- [EXERCISE PROMPT]: Check each line below for the word "FORWARD", then please report how many lines have it and nothing more.

- [ENTRIES SUPPLIED]:
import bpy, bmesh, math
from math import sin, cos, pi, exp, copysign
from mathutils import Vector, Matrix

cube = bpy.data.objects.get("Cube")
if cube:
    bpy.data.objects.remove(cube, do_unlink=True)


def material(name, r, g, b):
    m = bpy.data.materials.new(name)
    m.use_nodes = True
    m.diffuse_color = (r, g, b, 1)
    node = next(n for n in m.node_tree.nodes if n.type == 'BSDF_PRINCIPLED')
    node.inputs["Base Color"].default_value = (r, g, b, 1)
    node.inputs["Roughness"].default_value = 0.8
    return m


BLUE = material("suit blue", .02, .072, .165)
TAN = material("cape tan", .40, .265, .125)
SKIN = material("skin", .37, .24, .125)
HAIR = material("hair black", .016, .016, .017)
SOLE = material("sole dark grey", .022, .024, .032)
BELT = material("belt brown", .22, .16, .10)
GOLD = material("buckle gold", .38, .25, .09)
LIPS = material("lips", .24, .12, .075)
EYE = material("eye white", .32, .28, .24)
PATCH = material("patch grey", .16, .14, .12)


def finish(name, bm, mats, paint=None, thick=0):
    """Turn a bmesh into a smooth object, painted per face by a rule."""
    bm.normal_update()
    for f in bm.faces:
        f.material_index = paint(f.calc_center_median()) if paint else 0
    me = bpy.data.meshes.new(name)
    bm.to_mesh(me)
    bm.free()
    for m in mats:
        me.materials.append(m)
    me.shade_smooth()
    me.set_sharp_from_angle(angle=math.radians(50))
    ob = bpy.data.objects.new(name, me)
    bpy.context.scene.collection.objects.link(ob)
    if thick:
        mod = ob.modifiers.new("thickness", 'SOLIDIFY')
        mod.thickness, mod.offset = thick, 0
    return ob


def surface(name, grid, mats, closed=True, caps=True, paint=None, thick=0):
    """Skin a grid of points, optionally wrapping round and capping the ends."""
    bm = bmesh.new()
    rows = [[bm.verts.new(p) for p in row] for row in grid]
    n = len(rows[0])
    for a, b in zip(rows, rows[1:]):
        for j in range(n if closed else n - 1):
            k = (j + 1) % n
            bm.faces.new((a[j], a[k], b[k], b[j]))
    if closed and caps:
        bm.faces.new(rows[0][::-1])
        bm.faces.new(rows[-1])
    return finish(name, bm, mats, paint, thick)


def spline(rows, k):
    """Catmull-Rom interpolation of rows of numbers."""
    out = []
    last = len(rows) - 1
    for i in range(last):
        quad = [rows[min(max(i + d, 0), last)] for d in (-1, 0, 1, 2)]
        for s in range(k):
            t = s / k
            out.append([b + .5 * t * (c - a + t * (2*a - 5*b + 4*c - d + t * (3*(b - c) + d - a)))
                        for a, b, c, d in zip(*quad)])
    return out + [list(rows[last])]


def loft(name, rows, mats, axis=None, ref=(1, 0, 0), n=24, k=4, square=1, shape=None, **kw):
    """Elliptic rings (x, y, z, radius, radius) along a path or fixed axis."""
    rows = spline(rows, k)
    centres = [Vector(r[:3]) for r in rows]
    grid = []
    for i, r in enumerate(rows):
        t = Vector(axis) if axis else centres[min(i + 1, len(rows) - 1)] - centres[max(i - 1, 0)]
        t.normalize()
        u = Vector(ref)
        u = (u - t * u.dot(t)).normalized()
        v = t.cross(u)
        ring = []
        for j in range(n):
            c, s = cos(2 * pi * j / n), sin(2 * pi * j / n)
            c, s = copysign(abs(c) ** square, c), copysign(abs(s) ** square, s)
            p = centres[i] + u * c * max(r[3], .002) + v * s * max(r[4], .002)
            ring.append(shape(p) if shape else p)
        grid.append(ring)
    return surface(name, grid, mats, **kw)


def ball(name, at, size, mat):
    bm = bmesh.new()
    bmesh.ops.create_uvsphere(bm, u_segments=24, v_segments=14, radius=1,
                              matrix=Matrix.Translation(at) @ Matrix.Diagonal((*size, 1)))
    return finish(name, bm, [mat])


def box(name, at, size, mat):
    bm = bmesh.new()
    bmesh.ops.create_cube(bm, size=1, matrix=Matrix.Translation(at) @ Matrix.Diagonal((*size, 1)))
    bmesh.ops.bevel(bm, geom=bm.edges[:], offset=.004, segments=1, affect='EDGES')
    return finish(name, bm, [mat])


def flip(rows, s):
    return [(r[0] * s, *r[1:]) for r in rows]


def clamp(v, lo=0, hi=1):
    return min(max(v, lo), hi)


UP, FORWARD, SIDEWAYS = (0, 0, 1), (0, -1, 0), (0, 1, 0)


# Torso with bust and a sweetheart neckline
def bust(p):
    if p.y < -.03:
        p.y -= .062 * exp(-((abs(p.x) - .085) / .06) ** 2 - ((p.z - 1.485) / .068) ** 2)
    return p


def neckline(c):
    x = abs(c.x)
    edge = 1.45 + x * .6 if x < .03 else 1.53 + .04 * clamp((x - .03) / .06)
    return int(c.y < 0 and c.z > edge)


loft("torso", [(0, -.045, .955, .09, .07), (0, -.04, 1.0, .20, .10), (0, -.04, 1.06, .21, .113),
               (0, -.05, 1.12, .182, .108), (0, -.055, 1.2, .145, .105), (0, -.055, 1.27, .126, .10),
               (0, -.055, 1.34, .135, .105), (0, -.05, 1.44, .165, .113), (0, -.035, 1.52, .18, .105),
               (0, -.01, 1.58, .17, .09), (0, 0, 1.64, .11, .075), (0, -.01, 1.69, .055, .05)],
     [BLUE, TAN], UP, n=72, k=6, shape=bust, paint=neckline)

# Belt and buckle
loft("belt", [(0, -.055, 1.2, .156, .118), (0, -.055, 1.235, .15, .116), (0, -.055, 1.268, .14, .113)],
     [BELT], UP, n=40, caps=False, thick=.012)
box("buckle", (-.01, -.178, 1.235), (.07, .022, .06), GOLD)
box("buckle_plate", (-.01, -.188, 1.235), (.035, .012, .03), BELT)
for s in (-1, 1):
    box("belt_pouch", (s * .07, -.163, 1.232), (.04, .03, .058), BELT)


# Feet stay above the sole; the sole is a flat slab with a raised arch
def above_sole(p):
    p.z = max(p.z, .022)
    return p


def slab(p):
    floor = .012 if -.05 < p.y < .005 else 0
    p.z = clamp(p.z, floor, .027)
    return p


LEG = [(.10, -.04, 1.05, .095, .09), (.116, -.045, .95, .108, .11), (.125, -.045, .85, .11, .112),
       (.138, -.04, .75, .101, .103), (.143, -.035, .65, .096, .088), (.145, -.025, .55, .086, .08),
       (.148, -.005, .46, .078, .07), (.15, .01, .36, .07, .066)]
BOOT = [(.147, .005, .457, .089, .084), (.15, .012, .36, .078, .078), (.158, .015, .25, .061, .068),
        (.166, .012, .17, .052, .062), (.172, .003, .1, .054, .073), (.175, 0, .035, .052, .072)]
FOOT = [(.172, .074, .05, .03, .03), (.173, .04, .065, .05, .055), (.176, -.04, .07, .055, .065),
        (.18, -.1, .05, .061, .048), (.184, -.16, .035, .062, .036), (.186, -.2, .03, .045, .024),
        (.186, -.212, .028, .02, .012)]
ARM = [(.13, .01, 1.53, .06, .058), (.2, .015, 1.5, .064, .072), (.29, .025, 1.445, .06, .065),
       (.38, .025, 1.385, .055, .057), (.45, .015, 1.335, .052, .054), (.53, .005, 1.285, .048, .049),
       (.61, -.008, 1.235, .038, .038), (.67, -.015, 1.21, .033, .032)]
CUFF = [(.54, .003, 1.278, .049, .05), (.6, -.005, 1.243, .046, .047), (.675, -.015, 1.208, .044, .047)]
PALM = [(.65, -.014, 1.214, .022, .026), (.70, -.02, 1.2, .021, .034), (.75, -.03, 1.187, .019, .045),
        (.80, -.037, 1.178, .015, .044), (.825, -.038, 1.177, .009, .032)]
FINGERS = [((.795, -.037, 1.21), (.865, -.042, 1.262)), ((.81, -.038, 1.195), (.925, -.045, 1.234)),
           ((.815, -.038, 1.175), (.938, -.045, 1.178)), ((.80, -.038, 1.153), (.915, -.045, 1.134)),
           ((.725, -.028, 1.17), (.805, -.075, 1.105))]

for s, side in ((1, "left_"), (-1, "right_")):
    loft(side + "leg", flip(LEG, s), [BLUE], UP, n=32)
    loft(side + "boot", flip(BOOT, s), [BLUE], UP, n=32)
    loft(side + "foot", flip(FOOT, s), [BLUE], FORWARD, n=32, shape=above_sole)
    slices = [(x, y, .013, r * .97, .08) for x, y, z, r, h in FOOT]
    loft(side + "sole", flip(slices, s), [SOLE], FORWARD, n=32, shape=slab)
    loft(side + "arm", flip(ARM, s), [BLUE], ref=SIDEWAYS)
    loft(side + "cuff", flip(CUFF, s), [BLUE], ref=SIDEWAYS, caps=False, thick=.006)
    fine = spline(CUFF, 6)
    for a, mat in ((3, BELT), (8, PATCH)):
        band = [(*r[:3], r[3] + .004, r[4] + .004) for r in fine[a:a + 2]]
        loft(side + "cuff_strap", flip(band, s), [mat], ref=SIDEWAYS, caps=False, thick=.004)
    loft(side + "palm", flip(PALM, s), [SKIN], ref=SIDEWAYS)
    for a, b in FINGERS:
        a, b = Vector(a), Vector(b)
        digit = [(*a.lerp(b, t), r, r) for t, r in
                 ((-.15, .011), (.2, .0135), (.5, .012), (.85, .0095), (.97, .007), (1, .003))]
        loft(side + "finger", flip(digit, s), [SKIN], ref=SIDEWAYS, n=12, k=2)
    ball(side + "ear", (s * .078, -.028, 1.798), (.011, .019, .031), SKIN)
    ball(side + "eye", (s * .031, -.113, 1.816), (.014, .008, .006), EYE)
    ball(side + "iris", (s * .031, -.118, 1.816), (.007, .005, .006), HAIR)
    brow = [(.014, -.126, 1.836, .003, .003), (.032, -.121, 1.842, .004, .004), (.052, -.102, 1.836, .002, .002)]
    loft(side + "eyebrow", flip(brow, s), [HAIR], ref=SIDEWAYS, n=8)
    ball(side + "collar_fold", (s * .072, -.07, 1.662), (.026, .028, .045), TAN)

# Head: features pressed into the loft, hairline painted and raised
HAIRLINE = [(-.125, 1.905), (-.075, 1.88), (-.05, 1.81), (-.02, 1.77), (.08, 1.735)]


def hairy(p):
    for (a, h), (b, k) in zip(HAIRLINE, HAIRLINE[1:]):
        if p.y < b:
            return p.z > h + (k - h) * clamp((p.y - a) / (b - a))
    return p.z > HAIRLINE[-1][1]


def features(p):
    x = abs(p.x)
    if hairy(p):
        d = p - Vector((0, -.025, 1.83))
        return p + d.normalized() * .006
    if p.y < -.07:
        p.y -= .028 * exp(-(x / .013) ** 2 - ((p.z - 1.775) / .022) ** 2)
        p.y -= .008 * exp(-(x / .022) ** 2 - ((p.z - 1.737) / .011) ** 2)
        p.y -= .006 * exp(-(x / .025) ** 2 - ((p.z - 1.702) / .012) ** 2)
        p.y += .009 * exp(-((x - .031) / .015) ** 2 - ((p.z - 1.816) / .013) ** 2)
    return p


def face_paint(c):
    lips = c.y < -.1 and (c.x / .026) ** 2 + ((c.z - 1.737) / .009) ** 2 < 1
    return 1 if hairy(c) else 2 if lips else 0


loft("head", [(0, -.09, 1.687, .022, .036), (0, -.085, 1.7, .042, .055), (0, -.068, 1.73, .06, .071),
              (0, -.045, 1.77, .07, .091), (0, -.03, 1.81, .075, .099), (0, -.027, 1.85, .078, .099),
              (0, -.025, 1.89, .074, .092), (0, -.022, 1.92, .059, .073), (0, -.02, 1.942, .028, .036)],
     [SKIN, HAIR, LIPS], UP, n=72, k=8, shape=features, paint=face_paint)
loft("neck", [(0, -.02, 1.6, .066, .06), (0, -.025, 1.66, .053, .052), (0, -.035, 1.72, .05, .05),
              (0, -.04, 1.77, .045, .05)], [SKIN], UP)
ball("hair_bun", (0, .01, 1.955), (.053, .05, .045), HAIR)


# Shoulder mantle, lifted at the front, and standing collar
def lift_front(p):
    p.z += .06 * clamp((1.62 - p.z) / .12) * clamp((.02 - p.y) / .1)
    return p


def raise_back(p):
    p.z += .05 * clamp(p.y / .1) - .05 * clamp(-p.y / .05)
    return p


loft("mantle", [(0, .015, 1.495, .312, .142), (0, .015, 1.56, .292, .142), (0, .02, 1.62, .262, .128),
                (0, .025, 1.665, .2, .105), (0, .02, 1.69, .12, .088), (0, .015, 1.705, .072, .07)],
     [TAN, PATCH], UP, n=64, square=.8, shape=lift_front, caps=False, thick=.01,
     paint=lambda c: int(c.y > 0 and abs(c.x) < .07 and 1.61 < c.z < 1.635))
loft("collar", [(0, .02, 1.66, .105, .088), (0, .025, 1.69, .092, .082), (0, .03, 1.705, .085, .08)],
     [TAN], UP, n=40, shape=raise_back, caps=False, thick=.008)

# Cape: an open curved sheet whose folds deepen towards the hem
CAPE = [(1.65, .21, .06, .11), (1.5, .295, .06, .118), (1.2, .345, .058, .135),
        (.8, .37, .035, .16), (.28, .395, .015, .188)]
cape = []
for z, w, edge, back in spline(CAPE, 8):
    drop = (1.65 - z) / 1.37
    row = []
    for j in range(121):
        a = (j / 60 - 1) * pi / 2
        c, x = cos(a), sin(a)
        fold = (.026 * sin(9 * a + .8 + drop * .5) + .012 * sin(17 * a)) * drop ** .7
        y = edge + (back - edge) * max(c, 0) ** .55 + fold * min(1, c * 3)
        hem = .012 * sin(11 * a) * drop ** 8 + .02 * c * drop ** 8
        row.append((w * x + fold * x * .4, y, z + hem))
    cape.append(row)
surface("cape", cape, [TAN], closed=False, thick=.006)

- [SOLVED EXERCISE]: 3